Raw data ▸
↓↓↓

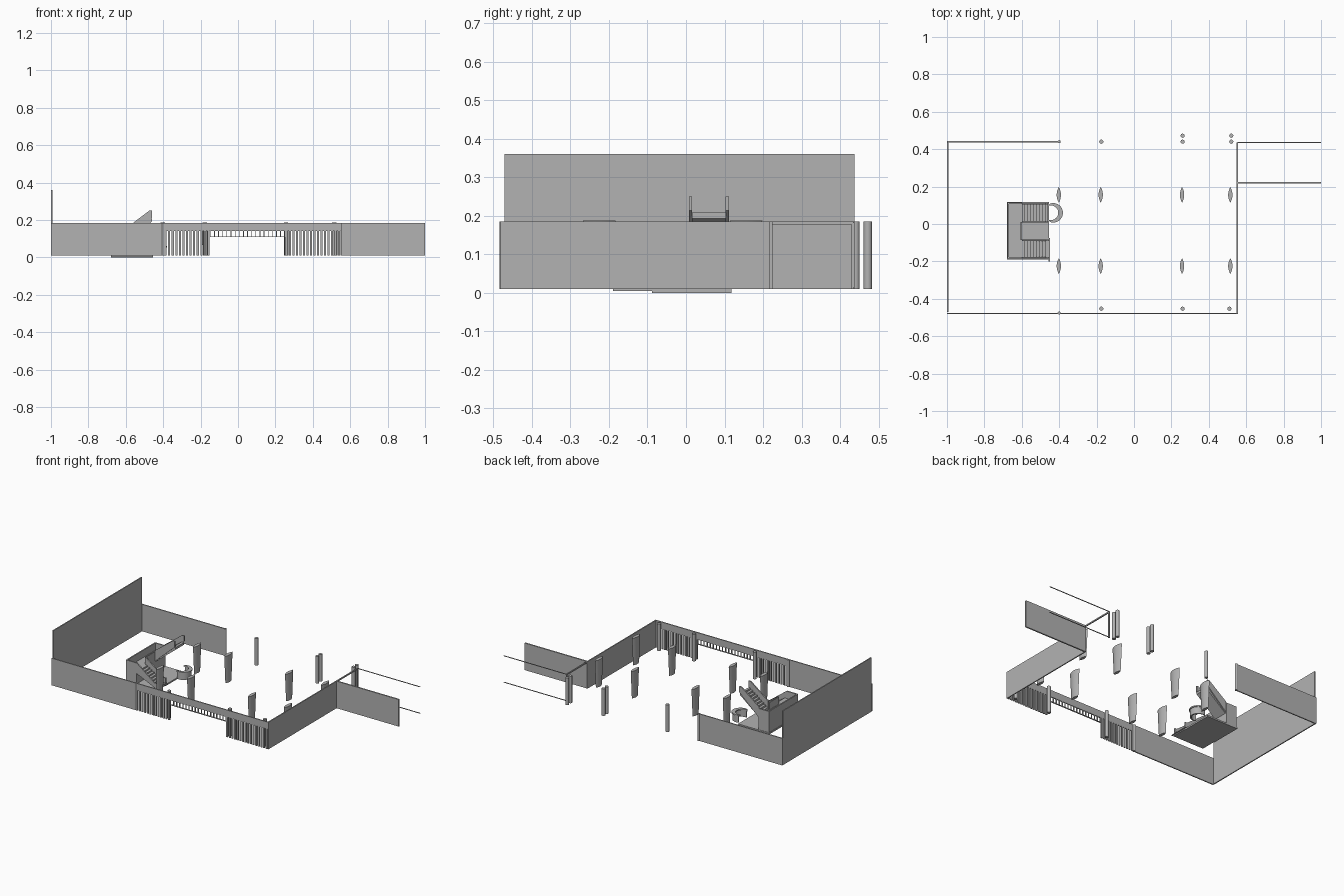
import bpy, bmesh, math

if "Cube" in bpy.data.objects:
    bpy.data.objects.remove(bpy.data.objects["Cube"])

grey = bpy.data.materials.new("plain grey")
grey.diffuse_color = (0.45, 0.45, 0.45, 1)
grey.use_nodes = True
grey.node_tree.nodes["Principled BSDF"].inputs["Base Color"].default_value = grey.diffuse_color
Z0, Z1 = 0.01, 0.185          # floor level and wall top


def finish(bm, name, smooth=False):
    bmesh.ops.recalc_face_normals(bm, faces=bm.faces)
    me = bpy.data.meshes.new(name)
    bm.to_mesh(me)
    bm.free()
    ob = bpy.data.objects.new(name, me)
    bpy.context.collection.objects.link(ob)
    me.materials.append(grey)
    if smooth:
        bpy.ops.object.select_all(action='DESELECT')
        ob.select_set(True)
        bpy.context.view_layer.objects.active = ob
        bpy.ops.object.shade_smooth_by_angle()
    return ob


def add_box(bm, x0, x1, y0, y1, z0, z1):
    vs = bmesh.ops.create_cube(bm, size=1)['verts']
    for v in vs:
        v.co.x = x1 if v.co.x > 0 else x0
        v.co.y = y1 if v.co.y > 0 else y0
        v.co.z = z1 if v.co.z > 0 else z0


def boxes(name, *specs):
    bm = bmesh.new()
    for s in specs:
        add_box(bm, *s)
    return finish(bm, name)


def loft(bm, lower, upper):
    """Closed solid between two matching outlines."""
    a = [bm.verts.new(p) for p in lower]
    b = [bm.verts.new(p) for p in upper]
    n = len(a)
    bm.faces.new(a)
    bm.faces.new(b)
    for i in range(n):
        bm.faces.new((a[i], a[(i + 1) % n], b[(i + 1) % n], b[i]))


def side_profile(bm, pts, y0, y1):
    loft(bm, [(x, y0, z) for x, z in pts], [(x, y1, z) for x, z in pts])


# Perimeter walls
boxes("left_wall", (-1, -0.993, -0.471, 0.437, Z0, 0.36))
boxes("back_wall", (-1, -0.40, 0.436, 0.443, Z0, Z1))
boxes("front_wall", (-1, -0.39, -0.482, -0.475, Z0, Z1))
boxes("front_lintel", (-0.39, 0.555, -0.482, -0.475, 0.14, Z1))
boxes("right_wall", (0.548, 0.555, -0.482, 0.224, Z0, Z1))
boxes("side_wing_wall", (0.55, 1.0, 0.216, 0.225, Z0, Z1))

# Open frame and thin rails at the back right
boxes("side_opening_frame",
      (0.548, 0.555, 0.22, 0.437, 0.177, Z1),
      (0.548, 0.555, 0.43, 0.437, Z0, Z1))
boxes("wing_rails",
      (0.55, 1.0, 0.434, 0.438, Z1 - 0.004, Z1),
      (0.55, 1.0, 0.434, 0.438, Z0, Z0 + 0.004))


# Slatted glazing bars below the lintel
def slats(name, x0, x1, z0, pitch, width):
    n = round((x1 - x0) / pitch)
    bm = bmesh.new()
    for i in range(n + 1):
        x = x0 + (x1 - x0) * i / n
        add_box(bm, x - width / 2, x + width / 2, -0.482, -0.475, z0, 0.14)
    return bm


for name, x0, x1 in (("front_slats_left", -0.387, -0.158), ("front_slats_right", 0.258, 0.541)):
    finish(slats(name, x0, x1, Z0, 0.0195, 0.011), name)
bm = slats("transom", -0.148, 0.25, 0.11, 0.022, 0.004)
add_box(bm, -0.15, 0.252, -0.482, -0.475, 0.108, 0.112)
finish(bm, "entrance_transom")

# Round columns
bm = bmesh.new()
for x, y, r in ((-0.40, 0.440, 0.008), (-0.175, 0.440, 0.011),
                (0.26, 0.440, 0.011), (0.26, 0.472, 0.011),
                (0.52, 0.440, 0.011), (0.52, 0.472, 0.011),
                (-0.40, -0.476, 0.008), (-0.175, -0.453, 0.011),
                (0.26, -0.453, 0.011), (0.51, -0.453, 0.011)):
    ring = [(x + r * math.cos(math.tau * i / 24), y + r * math.sin(math.tau * i / 24))
            for i in range(24)]
    loft(bm, [(*p, Z0) for p in ring], [(*p, Z1) for p in ring])
finish(bm, "round_columns", True)


# Tapered lens-shaped columns
def lens(cx, cy, w, h, z, n=12):
    side = [(w * (1 - t * t), h * t) for t in (-1 + 2 * i / n for i in range(n))]
    return [(cx + a, cy + b, z) for a, b in side] + [(cx - a, cy - b, z) for a, b in side]


bm = bmesh.new()
for x in (-0.402, -0.178, 0.257, 0.515):
    for y in (0.156, -0.225):
        loft(bm, lens(x, y, 0.010, 0.031, Z0), lens(x, y, 0.0115, 0.042, 0.187))
finish(bm, "lens_columns", True)

# Stair landing: solid block with a parapet on three sides
boxes("stair_landing",
      (-0.675, -0.60, -0.184, 0.115, Z0, 0.10),
      (-0.675, -0.667, -0.184, 0.115, 0.10, 0.147),
      (-0.667, -0.60, 0.107, 0.115, 0.10, 0.147),
      (-0.667, -0.60, -0.184, -0.176, 0.10, 0.147),
      (-0.606, -0.60, -0.085, 0.012, 0.10, 0.147))
boxes("stair_base_slab",
      (-0.678, -0.455, -0.19, -0.088, 0.004, Z0),
      (-0.678, -0.455, -0.088, 0.118, 0.0, Z0))


# Stair flights: stepped slab between two sloped side panels
def flight(name, y0, y1, x0, x1, z0, z1, steps):
    run, rise = (x1 - x0) / steps, (z1 - z0) / steps
    pts = []
    for i in range(steps):
        top = z0 + rise * (i + (1 if rise > 0 else 0))
        pts += [(x0 + run * i, top), (x0 + run * (i + 1), top)]
    pts += [(x1, max(z1 - 0.015, Z0)), (x0, z0 - 0.025)]
    bm = bmesh.new()
    side_profile(bm, pts, y0 + 0.007, y1 - 0.007)
    rail = [(x0, z0 + 0.05), (x1 - 0.015, z1 + 0.042), (x1, z1 + 0.042),
            (x1, max(z1 + 0.005, Z0)), (x0, z0 - 0.02)]
    side_profile(bm, rail, y0, y0 + 0.008)
    side_profile(bm, rail, y1 - 0.008, y1)
    finish(bm, name)


flight("upper_stair_flight", 0.008, 0.111, -0.60, -0.459, 0.105, 0.208, 9)
flight("lower_stair_flight", -0.184, -0.083, -0.60, -0.455, 0.10, Z0, 9)
boxes("stair_foot_plate", (-0.456, -0.449, -0.2, -0.076, Z0, 0.014))


# Crescent reception desk: counter on a slimmer base
def crescent(r_out, r_in, shift, z, n=24):
    cx, cy = -0.432, 0.060
    out = [math.radians(-110 + 220 * i / n) for i in range(n + 1)]
    return ([(cx + r_out * math.cos(a), cy + r_out * math.sin(a), z) for a in out] +
            [(cx - shift + r_in * math.cos(a), cy + r_in * math.sin(a), z)
             for a in reversed(out)])


bm = bmesh.new()
loft(bm, crescent(0.052, 0.039, 0.012, 0.054), crescent(0.052, 0.039, 0.012, 0.062))
loft(bm, crescent(0.047, 0.041, 0.003, Z0), crescent(0.047, 0.041, 0.003, 0.054))
finish(bm, "reception_desk", True)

↑↑↑

Your goal ▸
The answer should be one number, namely how many lines of the entries above include the string "boxes".

Exercise response ▸
12